It’s a little complicated, but here’s the bottom line.

If you have a Waffle House in your state, you are more likely to support a Republican for president. If you don’t, you won’t.

Go figure. Well in fact the Post has the figures at this link, with some sausage.

As the Arkansas legislature wrangles with funding for the private option for Medicaid, which it passed into law last year, PBS Newshour is scrutinizing the bill.

Ever since the Supreme Court ruled that states do not have to expand Medicaid as part of the Affordable Care Act, there have been big battles over that issue. NPR has a different take on the plan and how Arkansans feel about the divisive issue.

Go to this link for details.

It’s one of the hottest races of the 2014 election cycle.

As Sen. Thad Cochran faces a potentially career-ending primary challenge, his strategy for victory is straightforward: Stress his decades of bringing home federal largesse and his long relationships with home-state Republicans; tap Washington rainmakers to fill his campaign account; and bring in Mississippi political legends like Haley Barbour and Trent Lott to help seal the deal.

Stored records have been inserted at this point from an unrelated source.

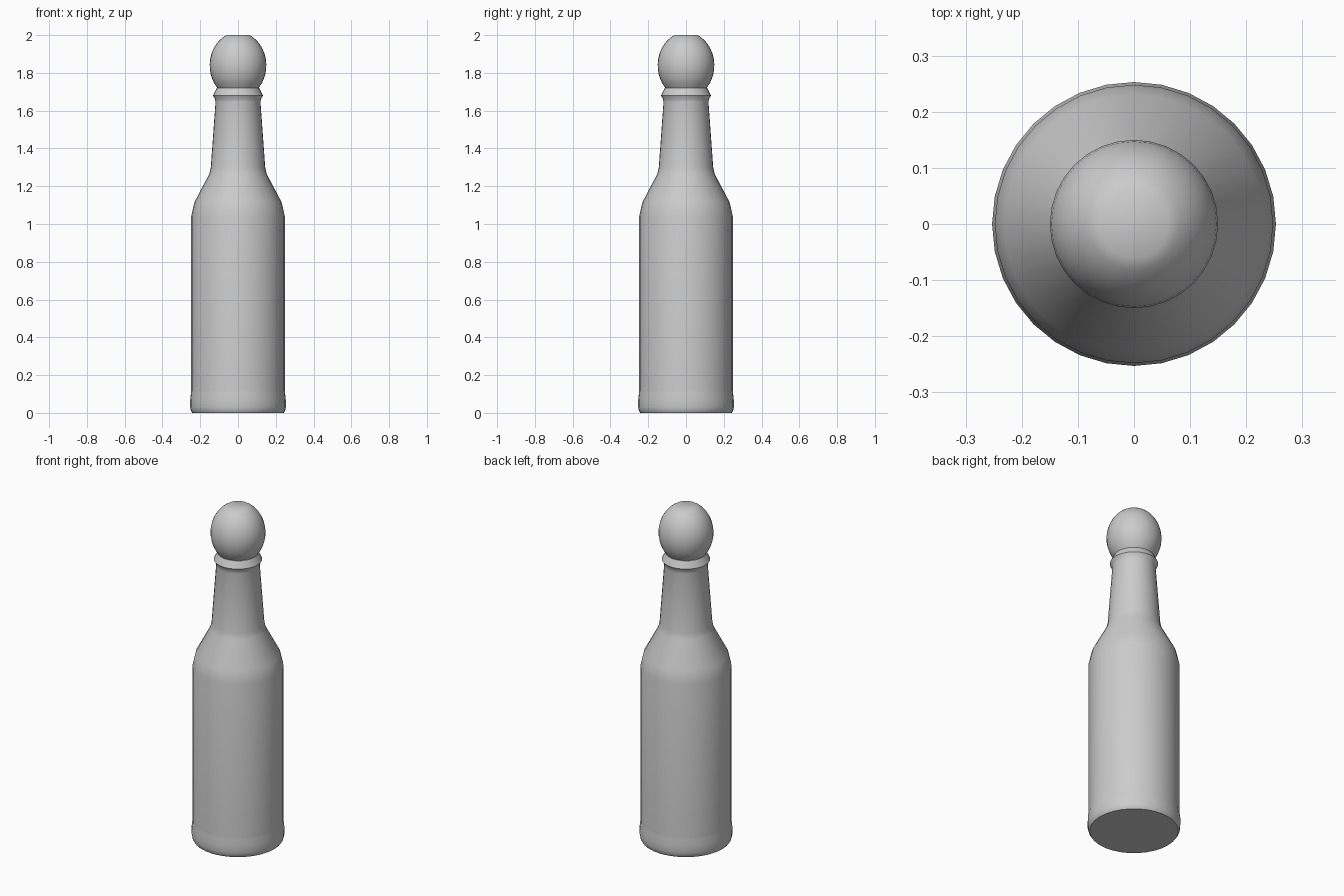
import bpy, bmesh, math

if "Cube" in bpy.data.objects:
    bpy.data.objects.remove(bpy.data.objects["Cube"])


def lathe(name, profile, sides=32, angle=40):
    """Revolve (radius, height) points around z and cap both ends."""
    bm = bmesh.new()
    rings = []
    for r, z in profile:
        rings.append([bm.verts.new((r * math.cos(2 * math.pi * i / sides),
                                    r * math.sin(2 * math.pi * i / sides), z))
                      for i in range(sides)])
    for a, b in zip(rings, rings[1:]):
        for i in range(sides):
            j = (i + 1) % sides
            bm.faces.new((a[i], a[j], b[j], b[i]))
    bm.faces.new(rings[0][::-1])
    bm.faces.new(rings[-1])
    mesh = bpy.data.meshes.new(name)
    bm.to_mesh(mesh)
    bm.free()
    obj = bpy.data.objects.new(name, mesh)
    bpy.context.collection.objects.link(obj)
    bpy.ops.object.select_all(action='DESELECT')
    obj.select_set(True)
    bpy.context.view_layer.objects.active = obj
    bpy.ops.object.shade_smooth_by_angle(angle=math.radians(angle))
    return obj


# Bottle: foot band, straight body, shoulder, tapered neck and lip
lathe("bottle", [
    (0.242, 0.0), (0.249, 0.01), (0.253, 0.03), (0.253, 0.07), (0.249, 0.105),
    (0.248, 0.12), (0.248, 1.04), (0.231, 1.115), (0.152, 1.265),
    (0.144, 1.30), (0.119, 1.645), (0.122, 1.662), (0.132, 1.68),
    (0.112, 1.72)])

# Stopper: slightly tall ball, flattened at top and bottom
steps = 12
start, end = -math.asin(0.119 / 0.175), math.asin(0.16 / 0.175)
lathe("ball_stopper", [
    (0.15 * math.cos(t), 1.84 + 0.175 * math.sin(t))
    for t in (start + (end - start) * k / steps for k in range(steps + 1))])
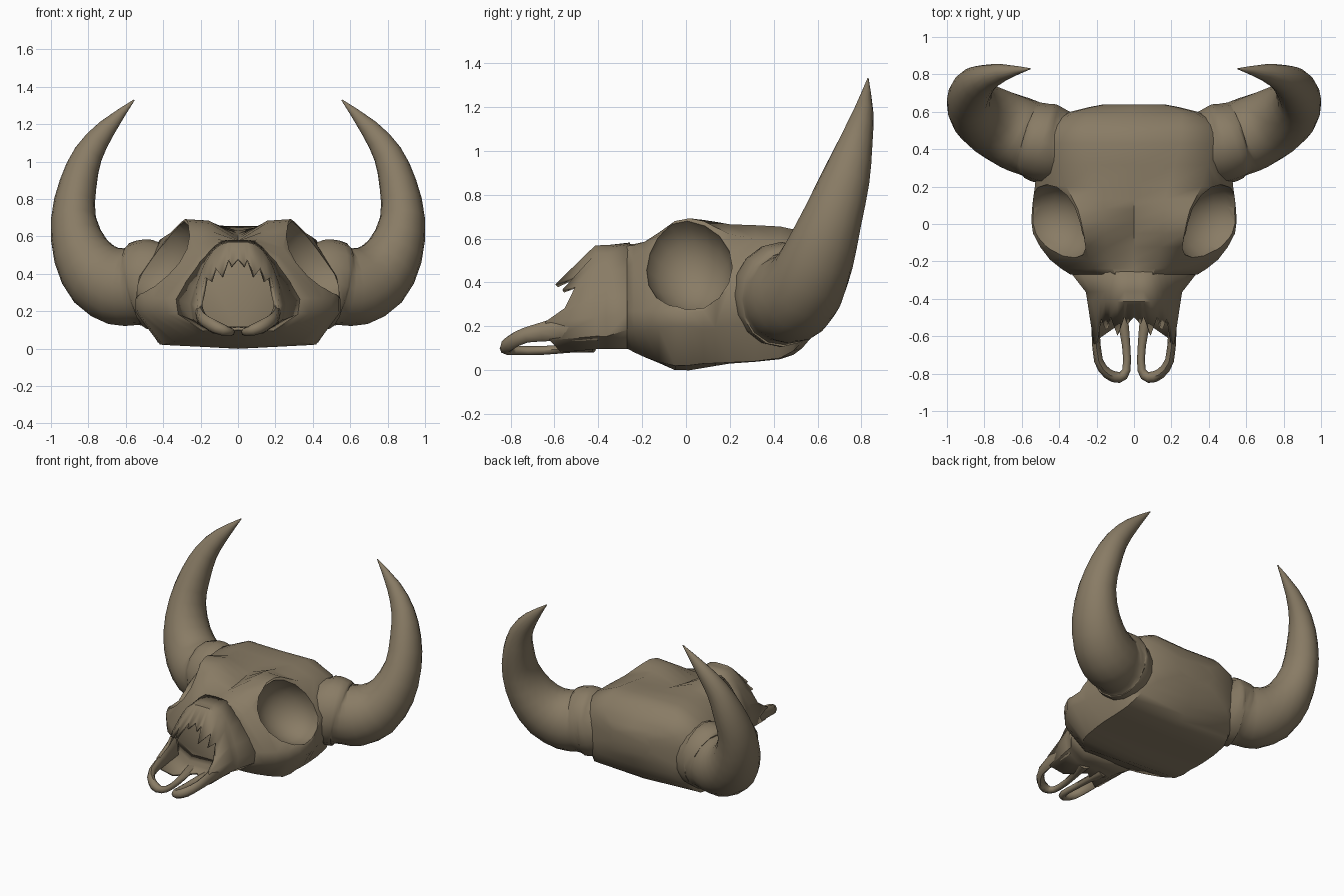
import bpy, bmesh, math
from mathutils import Vector, Matrix

if "Cube" in bpy.data.objects:
    bpy.data.objects.remove(bpy.data.objects["Cube"])

bone = bpy.data.materials.new("bone_brown")
bone.diffuse_color = (0.25, 0.2, 0.13, 1)
bone.use_nodes = True
bone.node_tree.nodes["Principled BSDF"].inputs["Base Color"].default_value = bone.diffuse_color


def spline(rows, k):
    """Catmull-Rom through rows of numbers, k steps per span."""
    out = []
    for i in range(len(rows) - 1):
        a, b = rows[max(i - 1, 0)], rows[i]
        c, d = rows[i + 1], rows[min(i + 2, len(rows) - 1)]
        for s in range(k):
            t = s / k
            out.append([0.5 * (2 * q + (r - p) * t + (2 * p - 5 * q + 4 * r - w) * t * t
                               + (3 * q - p - 3 * r + w) * t ** 3)
                        for p, q, r, w in zip(a, b, c, d)])
    return out + [list(rows[-1])]


def make(name, bm):
    bmesh.ops.recalc_face_normals(bm, faces=bm.faces[:])
    me = bpy.data.meshes.new(name)
    bm.to_mesh(me)
    bm.free()
    ob = bpy.data.objects.new(name, me)
    bpy.context.collection.objects.link(ob)
    me.materials.append(bone)
    return ob


def loft(name, rings, closed=True):
    bm = bmesh.new()
    vs = [[bm.verts.new(p) for p in r] for r in rings]
    n = len(rings[0])
    for r0, r1 in zip(vs, vs[1:]):
        for i in range(n if closed else n - 1):
            j = (i + 1) % n
            bm.faces.new((r0[i], r0[j], r1[j], r1[i]))
    if closed:
        bm.faces.new(vs[0])
        bm.faces.new(vs[-1])
    return make(name, bm)


def tube(name, rows, ref, n, k):
    """Tapered elliptical tube; rows are x, y, z, radius along ref, radius across."""
    rows = spline(rows, k)
    rings = []
    for i, (x, y, z, rb, ra) in enumerate(rows):
        t = (Vector(rows[min(i + 1, len(rows) - 1)][:3]) - Vector(rows[max(i - 1, 0)][:3])).normalized()
        b = (ref - ref.dot(t) * t).normalized()
        a = t.cross(b)
        rings.append([Vector((x, y, z)) + b * rb * math.cos(w) + a * ra * math.sin(w)
                      for w in (2 * math.pi * j / n for j in range(n))])
    return loft(name, rings)


def mirror(ob):
    m = ob.modifiers.new("mirror", 'MIRROR')
    m.merge_threshold = 0.002
    return m


def smooth(ob, angle):
    bpy.ops.object.select_all(action='DESELECT')
    ob.select_set(True)
    bpy.context.view_layer.objects.active = ob
    bpy.ops.object.shade_smooth_by_angle(angle=math.radians(angle))


# Skull: y, top z, then brow inner, brow outer, cheek, lower cheek, base corner (x, z), bottom z
stations = [
    (-.27, .575, .10, .565, .20, .47, .34, .27, .33, .19, .20, .10, .10),
    (-.19, .575, .13, .585, .24, .54, .45, .27, .44, .18, .27, .06, .07),
    (-.05, .58, .15, .67, .27, .68, .54, .27, .54, .20, .40, .02, .0),
    (.08, .60, .16, .685, .30, .68, .545, .27, .54, .19, .42, .03, .01),
    (.20, .63, .18, .665, .36, .62, .53, .38, .52, .20, .43, .035, .03),
    (.43, .655, .25, .655, .42, .58, .50, .42, .50, .25, .42, .055, .05),
    (.53, .61, .25, .62, .40, .55, .45, .42, .45, .25, .38, .13, .10),
    (.60, .54, .25, .54, .32, .50, .34, .42, .34, .30, .30, .22, .20),
    (.64, .46, .11, .46, .15, .44, .16, .40, .16, .36, .11, .32, .32),
]
rings = []
for s in spline(stations, 2):
    half = list(zip(s[2:12:2], s[3:12:2]))
    ring = [(0, s[1])] + half + [(0, s[12])] + [(-x, z) for x, z in reversed(half)]
    rings.append([(x, s[0], z) for x, z in ring])
skull = loft("skull", rings)

# Eye sockets: tilted bowls cut into both sides
u, v = Vector((.07, .215, 0)), Vector((-.13, 0, .215))
n = u.cross(v).normalized()
c = Vector((.40, .01, .47)) + n * .02
M = Matrix((u * .95, v * .95, n * .21)).transposed().to_4x4()
M.translation = c
bm = bmesh.new()
for side in (1, -1):
    bmesh.ops.create_uvsphere(bm, u_segments=16, v_segments=10, radius=1,
                              matrix=Matrix.Diagonal((side, 1, 1, 1)) @ M)
cutter = make("socket_cutter", bm)
cutter.hide_render = True
cut = skull.modifiers.new("sockets", 'BOOLEAN')
cut.operation, cut.solver, cut.object = 'DIFFERENCE', 'EXACT', cutter
bpy.context.view_layer.objects.active = skull
bpy.ops.object.modifier_apply(modifier=cut.name)
bpy.data.objects.remove(cutter)
smooth(skull, 42)

# Muzzle: open shell with a jagged nasal edge; half outline from top to bottom
back = [(0, .572), (.035, .57), (.05, .57), (.085, .565), (.12, .54), (.15, .51),
        (.20, .46), (.28, .35), (.33, .265), (.32, .19), (.19, .105), (0, .105)]
mid = [(0, .56), (.035, .56), (.05, .56), (.085, .55), (.12, .525), (.145, .49),
       (.175, .44), (.215, .33), (.24, .24), (.23, .16), (.14, .105), (0, .11)]
front = [(0, -.49, .48), (.035, -.53, .44), (.05, -.49, .475), (.085, -.59, .385),
         (.12, -.49, .43), (.145, -.56, .36), (.17, -.50, .38), (.19, -.55, .28),
         (.205, -.64, .22), (.205, -.62, .14), (.13, -.57, .09), (0, -.48, .105)]
muzzle = loft("muzzle", [[(x, -.255, z) for x, z in back],
                         [(x * .98 + bx * .04, -.36, z) for (x, z), (bx, _) in zip(mid, back)],
                         [(x, -.41, z) for x, z in mid], front], closed=False)
mirror(muzzle).use_clip = True
shell = muzzle.modifiers.new("thickness", 'SOLIDIFY')
shell.thickness, shell.offset = .02, 0
smooth(muzzle, 42)

# Upper jaw prongs: loops at the front of the muzzle
prong = tube("jaw_prong", [
    (.215, -.42, .22, .09, .02), (.205, -.58, .187, .055, .022), (.19, -.73, .16, .035, .024),
    (.14, -.80, .125, .035, .028), (.08, -.82, .10, .03, .03), (.04, -.78, .09, .022, .022),
    (.042, -.65, .09, .02, .022), (.06, -.52, .10, .02, .03), (.08, -.42, .10, .02, .04),
], Vector((0, 0, 1)), 8, 2)
mirror(prong)
smooth(prong, 50)

# Horns with a raised collar at the root
horn = tube("horn", [
    (.30, .42, .37, .16, .20), (.41, .42, .345, .21, .23), (.49, .435, .345, .215, .24),
    (.53, .45, .34, .205, .23), (.565, .46, .332, .20, .207), (.64, .49, .335, .20, .21),
    (.75, .545, .39, .185, .19), (.84, .605, .52, .165, .153), (.88, .67, .70, .135, .12),
    (.855, .73, .88, .11, .10), (.80, .775, 1.04, .077, .078), (.70, .81, 1.18, .045, .05),
    (.555, .83, 1.33, .003, .003),
], Vector((0, 1, 0)), 16, 2)
mirror(horn)
smooth(horn, 50)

Cochran’s opponent in the June 3 showdown, state Sen. Chris McDaniel, is practically salivating over the contrast that it represents.

So for the full fist-fight, click on this link from POLITICO.

According to The Hill, House Republicans next week will pass a legislative package aimed at making federal regulations more transparent and less costly to the economy.

The legislation is the GOP’s latest attempt to reduce the regulatory red tape they say is stifling job creation. Republicans have said getting Washington out of companies’ way is the best way to turn around an economy that still struggles to create jobs more than five years after the Great Recession.

For more on this evolving story, go to this link.

It’s a youth oriented approach.

The Radisson is creating a youth-oriented hotel brand, making its parent company, Carlson Rezidor Hotel Group, the latest entrant in a scramble to attract the millennial traveler.

The new brand, known as Radisson Red, will open its first location next year and plans to be operating 60 hotels around the globe by 2020, Carlson Rezidor executives say.

For the whole expansion plan go to this link from the Wall Street Journal.

It will be the third annual at Willie Nelson’s ranch. His getaway will be the site of the third annual Heartbreaker Banquet a daylong concert on Thursday, March 13th that includes “pop-up shops, local food, and performances by 18 rock, country and roots bands.”

The concert will take place on two stages this year, and the event will make use of the whole Luck, Texas “town.” The outdoor “Medicine Show” stage will be erected in front of Willie Nelson’s “World Headquarters” on the ranch’s main street and a “Chapel Stage,” built for acoustic performances, will be set up in the ranch’s 50-seat church.

For full details, go to this link.